The Chartered Institute of Building has pledged to find placements for the 83 students left in the lurch after Carillion axed its sponsorship programme
Earlier this month Building revealed that Carillion had scrapped its support for the undergraduates, blaming the “current economic climate”.
Carillion’s move could send a dangerous message to other companies
As well as losing the £1,500 annual grant they were promised by the contractor, the students were left without a work placement, which is a compulsory requirement for graduation.
The CIOB has promised to try to find placements for as many of the students as possible at its member firms, and prevent the “knock-on effect” of other firms axing programmes.
A CIOB spokesperson said: “This could send a dangerous message to other companies to call into question their own sponsorship programmes. It could potentially have a knock-on effect. If this sort of thing happens more often, the industry might start to increasingly feel it’s the norm.”
If other students are affected by contractors’ cutbacks, the CIOB will try to help them too, it said.

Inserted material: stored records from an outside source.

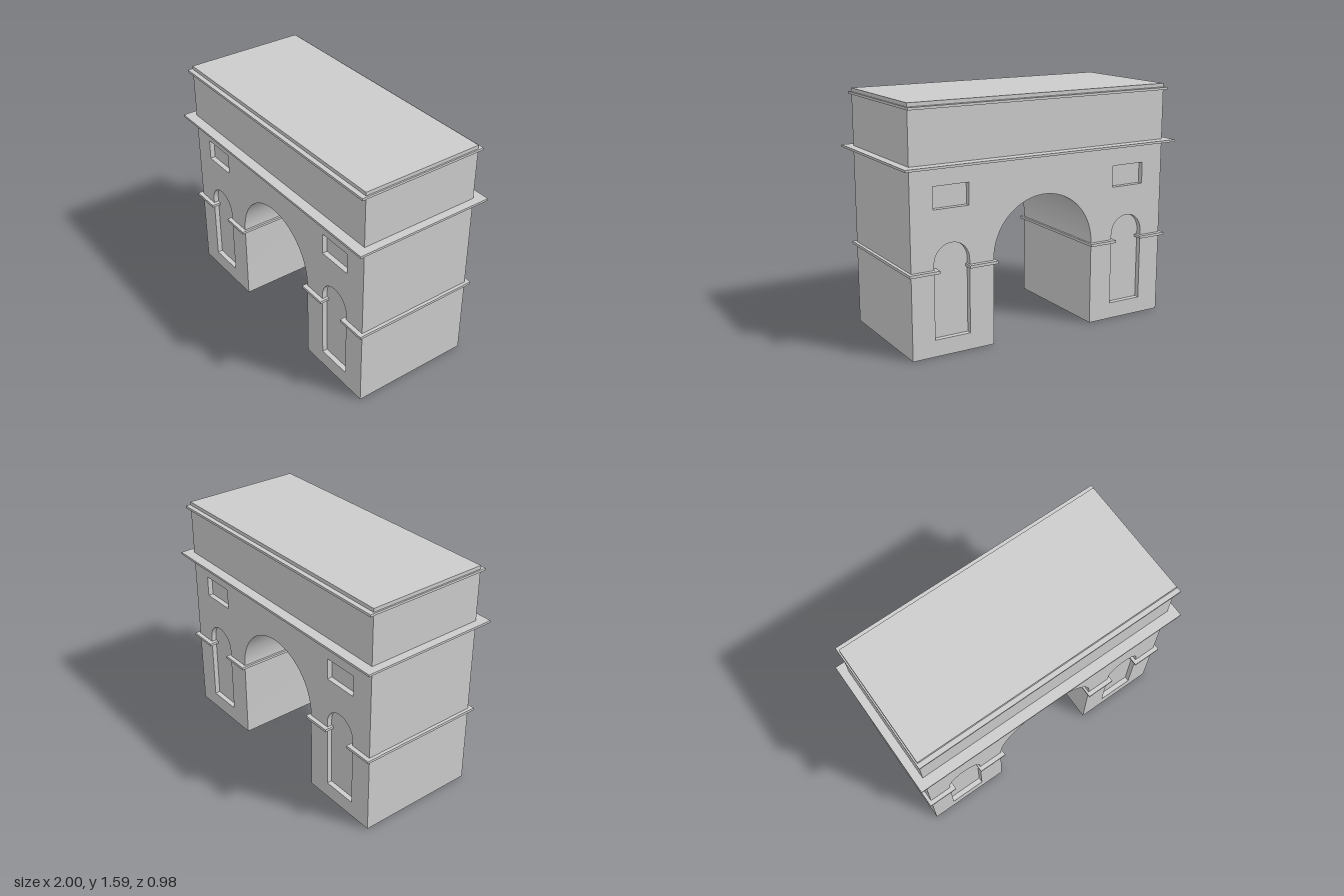
import * as THREE from 'three';
import { mergeGeometries, toCreasedNormals } from 'three/addons/utils/BufferGeometryUtils.js';

const W = 0.945, H = 1.59, D = 0.42; // half width, height, half depth
const ARCH_R = 0.373, SPRING = 0.568;
const RECESS = 0.035;

const mat = new THREE.MeshStandardMaterial({ color: 0xcccccc });

// Walls swept along z from a counter-clockwise loop, facing outward (or inward)
function wallsOf(points, z0, z1, inward = false) {
  const pos = [];
  points.forEach((p, i) => {
    const q = points[(i + 1) % points.length];
    if (p.distanceTo(q) < 1e-6) return;
    const [a, b] = inward ? [q, p] : [p, q];
    pos.push(a.x, a.y, z1, a.x, a.y, z0, b.x, b.y, z0);
    pos.push(a.x, a.y, z1, b.x, b.y, z0, b.x, b.y, z1);
  });
  const g = new THREE.BufferGeometry();
  g.setAttribute('position', new THREE.Float32BufferAttribute(pos, 3));
  return toCreasedNormals(g, 0.5);
}

// Flat face at depth z, looking towards +z
function faceOf(shape, z) {
  const g = new THREE.ShapeGeometry(shape, 32).toNonIndexed().translate(0, 0, z);
  g.deleteAttribute('uv');
  return g;
}

// Elevation outline with the large central arch
function outline() {
  const s = new THREE.Shape();
  s.moveTo(ARCH_R, 0);
  s.lineTo(W, 0);
  s.lineTo(W, H);
  s.lineTo(-W, H);
  s.lineTo(-W, 0);
  s.lineTo(-ARCH_R, 0);
  s.lineTo(-ARCH_R, SPRING);
  s.absarc(0, SPRING, ARCH_R, Math.PI, 0, true);
  s.closePath();
  return s;
}

// Round-headed niche
function niche(cx) {
  const r = 0.1225, s = new THREE.Shape();
  s.moveTo(cx - r, 0.11);
  s.lineTo(cx + r, 0.11);
  s.lineTo(cx + r, 0.597);
  s.absarc(cx, 0.597, r, 0, Math.PI, false);
  s.closePath();
  return s;
}

// Rectangular panel
function panel(x0, x1, y0, y1) {
  const s = new THREE.Shape();
  s.moveTo(x0, y0);
  s.lineTo(x1, y0);
  s.lineTo(x1, y1);
  s.lineTo(x0, y1);
  s.closePath();
  return s;
}

export function createModel() {
  const model = new THREE.Group();
  model.name = 'triumphalArch';

  const add = (parent, name, geometry) => {
    const m = new THREE.Mesh(geometry, mat);
    m.name = name;
    parent.add(m);
    return m;
  };
  const addBox = (name, x0, x1, y0, y1, halfDepth) =>
    add(model, name, new THREE.BoxGeometry(x1 - x0, y1 - y0, halfDepth * 2))
      .position.set((x0 + x1) / 2, (y0 + y1) / 2, 0);

  // Ends, roof, undersides and vault
  add(model, 'bodyWalls', wallsOf(outline().getPoints(32), -D, D));

  // Facades with sunken niches and panels, front and back
  const recesses = [
    ['leftNiche', niche(0.6625)],
    ['rightNiche', niche(-0.6675)],
    ['leftPanel', panel(0.54, 0.785, 0.922, 1.067)],
    ['rightPanel', panel(-0.79, -0.545, 0.937, 1.08)],
  ];
  for (const side of ['front', 'back']) {
    const facade = new THREE.Group();
    facade.name = side + 'Facade';
    if (side === 'back') facade.rotation.y = Math.PI;
    const wall = outline();
    wall.holes = recesses.map(([, s]) => s);
    add(facade, side + 'Wall', faceOf(wall, D));
    for (const [name, s] of recesses) {
      const reveal = wallsOf(s.getPoints(32), D - RECESS, D, true);
      add(facade, name, mergeGeometries([reveal, faceOf(s, D - RECESS)]));
    }
    model.add(facade);
  }

  // Impost ledges on the piers, broken at the niches
  for (const s of [-1, 1]) {
    const side = s > 0 ? 'left' : 'right';
    for (const [name, a, b] of [['InnerImpost', 0.358, 0.558], ['OuterImpost', 0.763, 0.967]])
      addBox(side + name, Math.min(a * s, b * s), Math.max(a * s, b * s), 0.542, 0.56, 0.45);
  }

  // Cornices
  addBox('mainCornice', -1, 1, 1.198, 1.213, 0.49);
  addBox('atticCornice', -0.955, 0.955, 1.55, 1.566, 0.452);

  return model;
}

The spokesperson continued: “We will contact all of the contractors, consultancies and training partnerships - that’s 700 organisations - and put them in contact with the students [affected by the Carillion cancellation] and universities to see if they can help out and offer alternative work placements.
“These are difficult times, but it is important that the industry keeps hold of the talent we have got. It’s a shame to lose people whose interest we have already captured.”
One of the affected students, who asked not to be named, said: “This is fantastic. I am so pleased to hear someone wants to help us, and so soon too. Hopefully this will mean I can go back to finish my course as planned.”